    I am currently doing "Making the Cut" and was a bit confused by the frog push-up description in Jillian's book. A friend sent me a link to a video and it turns out that even though your knees are under you, you do not put any weight on them, the weight is on the balls of your feet and your knees basically hover. You may actually start to like these when you don't have the pressure on your knees. Just a thought.

  2. Hello,
    Thank you for visiting my blog and leaving a comment. Interesting bit about the frog push-up. I have never quite worked it out myself. I read somewhere that it was important not to put any weight on your knees as it really puts stress on them. But I find it quite hard not to! I also thought that your feet had to be raised off the ground? I usually cross them in the air, but would like to see the video you mention.

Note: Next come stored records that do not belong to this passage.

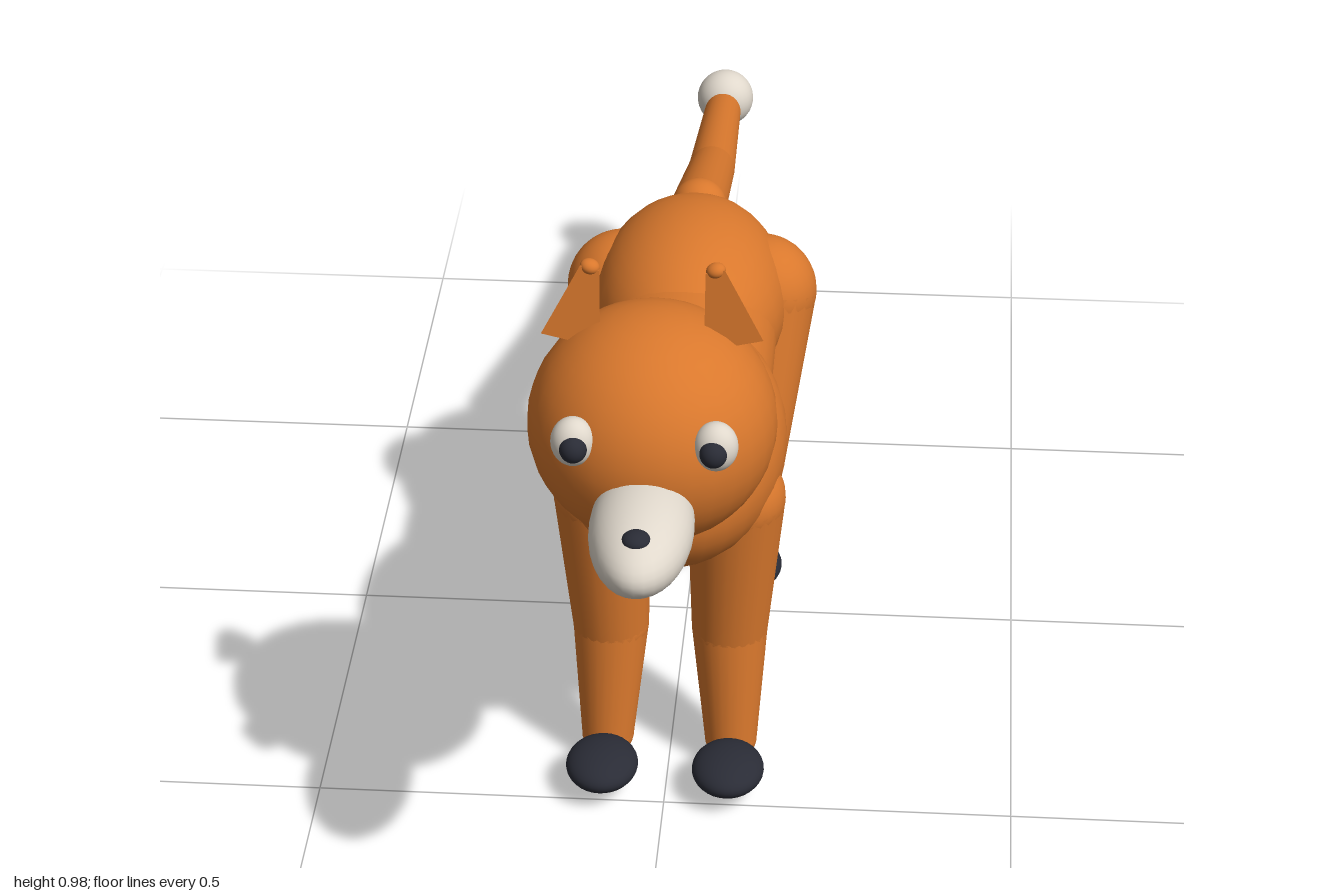
import * as THREE from 'three';

const mat = (name, color) => Object.assign(new THREE.MeshStandardMaterial({ color }), { name });

export function createModel() {
  const fur = mat('orange fur', 0xd9782d);
  const cream = mat('cream', 0xe0d8cc);
  const dark = mat('dark charcoal', 0x2a2c36);
  const model = new THREE.Group();
  model.name = 'animal';

  const add = (name, geometry, material, parent = model) => {
    const mesh = new THREE.Mesh(geometry, material);
    mesh.name = name;
    parent.add(mesh);
    return mesh;
  };

  // Ellipsoid from centre and three radii
  const blob = (name, material, pos, radii, parent) => {
    const mesh = add(name, new THREE.SphereGeometry(1, 32, 20), material, parent);
    mesh.position.set(...pos);
    mesh.scale.set(...radii);
    return mesh;
  };

  // Tapered chain of rounded segments; each point is [x, y, z, radius]
  const chain = (name, points, parent = model) => {
    const group = new THREE.Group();
    group.name = name;
    parent.add(group);
    points.forEach(([x, y, z, r], i) => {
      blob(name + 'Joint', fur, [x, y, z], [r, r, r], group);
      if (i === 0) return;
      const a = new THREE.Vector3(...points[i - 1].slice(0, 3));
      const b = new THREE.Vector3(x, y, z);
      const dir = b.clone().sub(a);
      const part = add(name + 'Segment',
        new THREE.CylinderGeometry(r, points[i - 1][3], dir.length(), 24, 1, true), fur, group);
      part.position.copy(a).lerp(b, 0.5);
      part.quaternion.setFromUnitVectors(new THREE.Vector3(0, 1, 0), dir.normalize());
    });
    return group;
  };

  // Body
  blob('chest', fur, [0, 0.505, 0.31], [0.163, 0.158, 0.235]);
  blob('haunches', fur, [0, 0.515, -0.07], [0.145, 0.14, 0.215]);
  const waist = add('waist', new THREE.CylinderGeometry(1, 1, 0.3, 32), fur);
  waist.rotation.x = Math.PI / 2;
  waist.scale.set(0.133, 1, 0.117);
  waist.position.set(0, 0.497, 0.12);
  blob('bellyPatch', cream, [0, 0.42, 0.17], [0.07, 0.052, 0.08]);

  // Neck
  const neck = add('neck', new THREE.CylinderGeometry(0.071, 0.073, 0.27, 24), fur);
  neck.position.set(0, 0.625, 0.525);
  neck.rotation.x = 0.8;

  // Head
  const head = new THREE.Group();
  head.name = 'head';
  model.add(head);
  blob('skull', fur, [0, 0.758, 0.674], [0.165, 0.158, 0.171], head);
  blob('muzzle', cream, [0, 0.708, 0.86], [0.068, 0.057, 0.138], head);
  blob('nose', dark, [0, 0.746, 0.945], [0.019, 0.012, 0.019], head);

  // Three-sided ear with flat faces
  const earGeometry = new THREE.CylinderGeometry(0.015, 0.046, 0.105, 3).toNonIndexed();
  earGeometry.computeVertexNormals();

  for (const s of [1, -1]) {
    const side = s > 0 ? 'left' : 'right';
    blob(side + 'Eye', cream, [s * 0.092, 0.805, 0.809], [0.029, 0.034, 0.027], head);
    blob(side + 'Pupil', dark, [s * 0.09, 0.805, 0.828], [0.018, 0.019, 0.018], head);

    const ear = new THREE.Group();
    ear.name = side + 'Ear';
    ear.position.set(s * 0.094, 0.926, 0.652);
    ear.rotation.set(0.04, 0, s * 0.24);
    head.add(ear);
    add('earCone', earGeometry, fur, ear).rotation.y = Math.PI;
    blob('earTip', fur, [0, 0.051, 0], [0.013, 0.01, 0.012], ear);

    // Legs and paws
    chain(side + 'FrontLeg', [
      [s * 0.095, 0.45, 0.37, 0.07],
      [s * 0.086, 0.22, 0.357, 0.055],
      [s * 0.09, 0.042, 0.383, 0.038],
    ]);
    blob(side + 'FrontPaw', dark, [s * 0.091, 0.05, 0.474], [0.052, 0.028, 0.063]);
    chain(side + 'HindLeg', [
      [s * 0.104, 0.515, -0.108, 0.084],
      [s * 0.09, 0.265, -0.022, 0.057],
      [s * 0.09, 0.122, -0.172, 0.042],
      [s * 0.09, 0.042, -0.138, 0.037],
    ]);
    blob(side + 'HindPaw', dark, [s * 0.091, 0.05, -0.06], [0.052, 0.028, 0.063]);
  }

  // Tail with a pale ball tip
  chain('tail', [
    [0, 0.567, -0.27, 0.042],
    [0, 0.465, -0.58, 0.037],
    [0, 0.416, -0.876, 0.03],
  ]);
  blob('tailTip', cream, [0, 0.404, -0.953], [0.047, 0.047, 0.047]);

  return model;
}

    On another note, "Making the Cut" is such a great resource, that it is really hard to find a follow up. Have you tried any other programmes?


  3. Great post, I learn more thing in this post. Keep it up.